**Task objective**
Lines that include the string "other" are the ones to copy from the entries below.

**Study material**
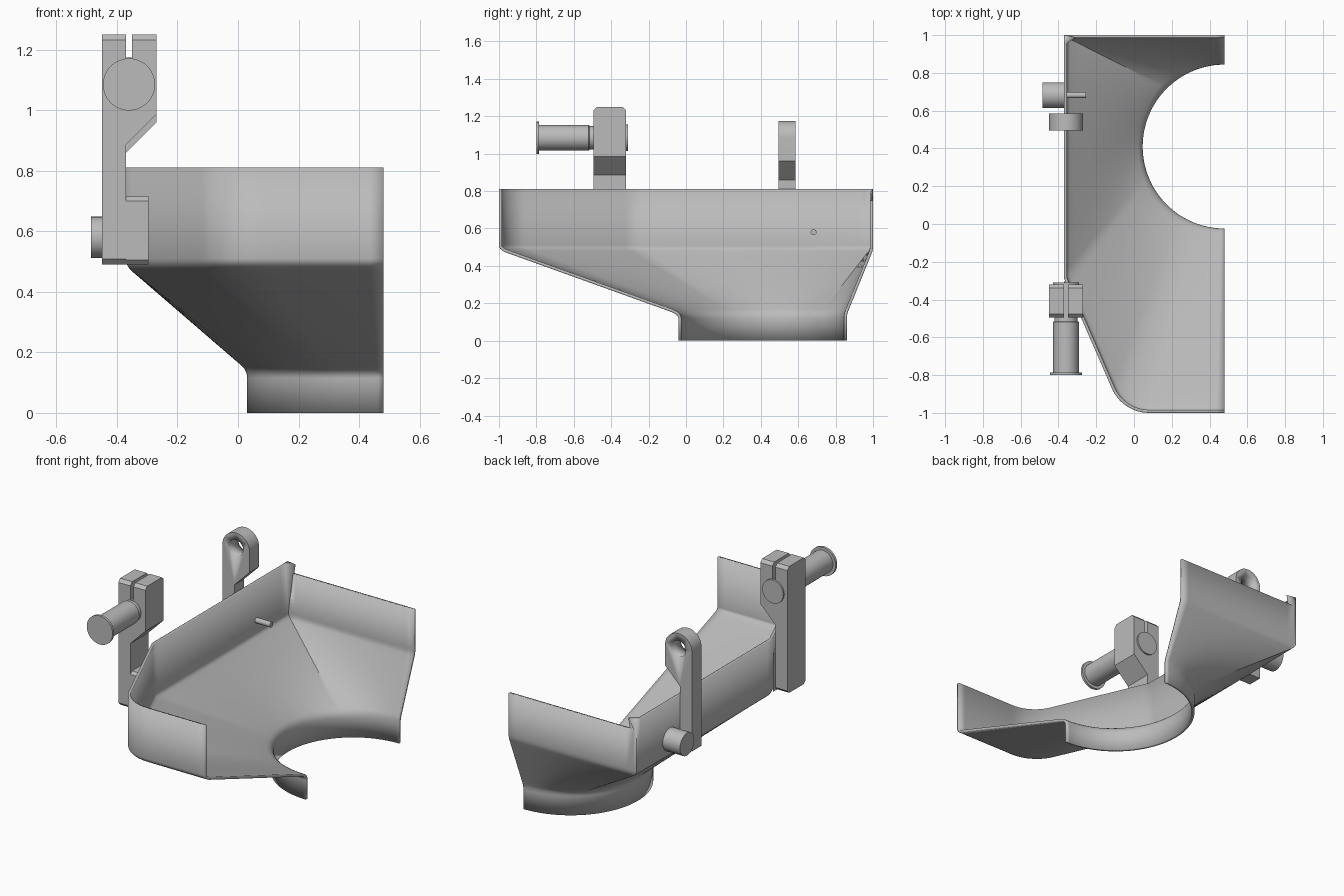
import bpy, bmesh, math
from mathutils import Vector

if "Cube" in bpy.data.objects:
    bpy.data.objects.remove(bpy.data.objects["Cube"])

GREY = bpy.data.materials.new("plain grey")
GREY.use_nodes = True
GREY.diffuse_color = (0.5, 0.5, 0.5, 1)
GREY.node_tree.nodes["Principled BSDF"].inputs["Base Color"].default_value = (0.5, 0.5, 0.5, 1)


def finish(bm, name, angle=30, recalc=True):
    if recalc:
        bmesh.ops.recalc_face_normals(bm, faces=bm.faces)
    mesh = bpy.data.meshes.new(name)
    bm.to_mesh(mesh)
    bm.free()
    ob = bpy.data.objects.new(name, mesh)
    bpy.context.collection.objects.link(ob)
    mesh.materials.append(GREY)
    bpy.ops.object.select_all(action='DESELECT')
    ob.select_set(True)
    bpy.context.view_layer.objects.active = ob
    bpy.ops.object.shade_smooth_by_angle(angle=math.radians(angle))
    return ob


def prism(name, points, vector, chamfer_z=(), size=0.018):
    """Extrude a polygon, then chamfer its x-running edges at given heights."""
    bm = bmesh.new()
    face = bm.faces.new([bm.verts.new(p) for p in points])
    new = bmesh.ops.extrude_face_region(bm, geom=[face])["geom"]
    bmesh.ops.translate(bm, vec=vector, verts=[v for v in new if isinstance(v, bmesh.types.BMVert)])
    edges = []
    for e in bm.edges:
        a, b = (v.co for v in e.verts)
        if abs(a.y - b.y) < 1e-4 and any(abs(a.z - z) + abs(b.z - z) < 1e-4 for z in chamfer_z):
            edges.append(e)
    if edges:
        bmesh.ops.bevel(bm, geom=edges, offset=size, segments=1, affect='EDGES')
    return finish(bm, name)


def lathe(name, origin, axis, profile, steps=48):
    """Turn (distance, radius) pairs about an axis through the origin point."""
    bm = bmesh.new()
    axis = Vector(axis)
    side = Vector((0, 0, 1))
    other = axis.cross(side)
    rings = []
    for d, r in profile:
        rings.append([bm.verts.new(Vector(origin) + axis * d + r * (
            side * math.cos(math.tau * i / steps) + other * math.sin(math.tau * i / steps)))
            for i in range(steps)])
    for a, b in zip(rings, rings[1:]):
        for i in range(steps):
            j = (i + 1) % steps
            bm.faces.new((a[i], a[j], b[j], b[i]))
    bm.faces.new(rings[0])
    bm.faces.new(rings[-1])
    return finish(bm, name)


# Hopper shell: half outline lofted into a half-round collar
OPEN_X, LEFT, BACK_TOP, TOP = 0.48, -0.37, 0.75, 0.81
corners = [(OPEN_X, 1), (LEFT + 0.018, 1), (LEFT, 1), (LEFT, -0.29)]
for k in range(13):
    a = math.radians(203 + 67 * k / 12)
    corners.append((0.08 + 0.215 * math.cos(a), -0.785 + 0.215 * math.sin(a)))
corners.append((OPEN_X, -1))

outline = []
for a, b in zip(corners, corners[1:]):
    a, b = Vector(a), Vector(b)
    n = max(1, round((b - a).length / 0.045))
    outline += [a.lerp(b, k / n) for k in range(n)]
outline.append(Vector(corners[-1]))
walk = [0]
for a, b in zip(outline, outline[1:]):
    walk.append(walk[-1] + (b - a).length)


def soft(a, corner, b, n=5):
    return [a.lerp(corner, k / n).lerp(corner.lerp(b, k / n), k / n) for k in range(n + 1)]


bm = bmesh.new()
columns = []
for p, w in zip(outline, walk):
    angle = math.pi / 2 + math.pi * w / walk[-1]
    q = Vector((OPEN_X + 0.45 * math.cos(angle), 0.41 + 0.45 * math.sin(angle)))
    rim = BACK_TOP if p.y > 0.99 and p.x > LEFT + 0.01 else TOP
    up, low = Vector((*p, 0.485)), Vector((*q, 0.14))
    path = [Vector((*p, rim))]
    path += soft(Vector((*p, 0.51)), up, up.lerp(low, 0.045))
    path += [up.lerp(low, t / 8) for t in range(1, 8)]
    path += soft(up.lerp(low, 0.955), low, Vector((*q, 0.115)))
    path.append(Vector((*q, 0)))
    columns.append([bm.verts.new(v) for v in path])
for a, b in zip(columns, columns[1:]):
    for i in range(len(a) - 1):
        bm.faces.new((a[i + 1], b[i + 1], b[i], a[i]))
shell = finish(bm, "hopper_shell", 25, recalc=False)
thick = shell.modifiers.new("wall", 'SOLIDIFY')
thick.thickness = 0.016
thick.offset = -1
thick.use_even_offset = True

# Front clamp: stepped post with a split head
X0, X1, MID = -0.45, -0.27, -0.36
clamp = [(X0, 0.49), (LEFT, 0.49), (LEFT, 0.885), (X1, 0.985), (X1, 1.25),
         (MID + 0.01, 1.25), (MID + 0.01, 1.15), (MID - 0.01, 1.15), (MID - 0.01, 1.25), (X0, 1.25)]
prism("front_clamp", [(x, -0.495, z) for x, z in clamp], (0, 0.175, 0), (0.49, 1.25))

# Wedge filling the gap between the clamp and the slanted wall
prism("clamp_wedge", [(LEFT, -0.495, 0.49), (-0.295, -0.495, 0.49), (-0.295, -0.455, 0.49), (LEFT, -0.30, 0.49)],
      (0, 0, 0.225), (0.49, 0.715), 0.015)

# Pivot pin with end flanges
lathe("pivot_pin", (MID, 0, 1.085), (0, 1, 0),
      [(-0.80, 0.086), (-0.785, 0.086), (-0.785, 0.068), (-0.52, 0.068), (-0.515, 0.062),
       (-0.325, 0.062), (-0.325, 0.07), (-0.31, 0.07)])

# Rear hanger: stepped post with a rounded eye
hanger = [(X0, 0.49), (LEFT, 0.49), (LEFT, 0.86), (X1, 0.96)]
for k in range(25):
    a = math.pi * k / 24
    hanger.append((MID + 0.09 * math.cos(a), 1.085 + 0.09 * math.sin(a)))
rear = prism("rear_hanger", [(x, 0.495, z) for x, z in hanger], (0, 0.09, 0))
cutter = lathe("eye_cutter", (MID, 0, 1.085), (0, 1, 0), [(0.4, 0.048), (0.7, 0.048)])
cutter.hide_render = True
cutter.hide_viewport = True
cutter.display_type = 'WIRE'
hole = rear.modifiers.new("eye", 'BOOLEAN')
hole.operation = 'DIFFERENCE'
hole.object = cutter
hole.solver = 'EXACT'

# Sensor boss outside the wall and its probe inside
lathe("side_boss", (0, 0.682, 0.58), (1, 0, 0), [(-0.485, 0.068), (LEFT + 0.005, 0.068)])
lathe("probe", (0, 0.682, 0.58), (1, 0, 0), [(LEFT, 0.016), (-0.255, 0.016)], 24)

**Solution to the problem**
    other = axis.cross(side)
            side * math.cos(math.tau * i / steps) + other * math.sin(math.tau * i / steps)))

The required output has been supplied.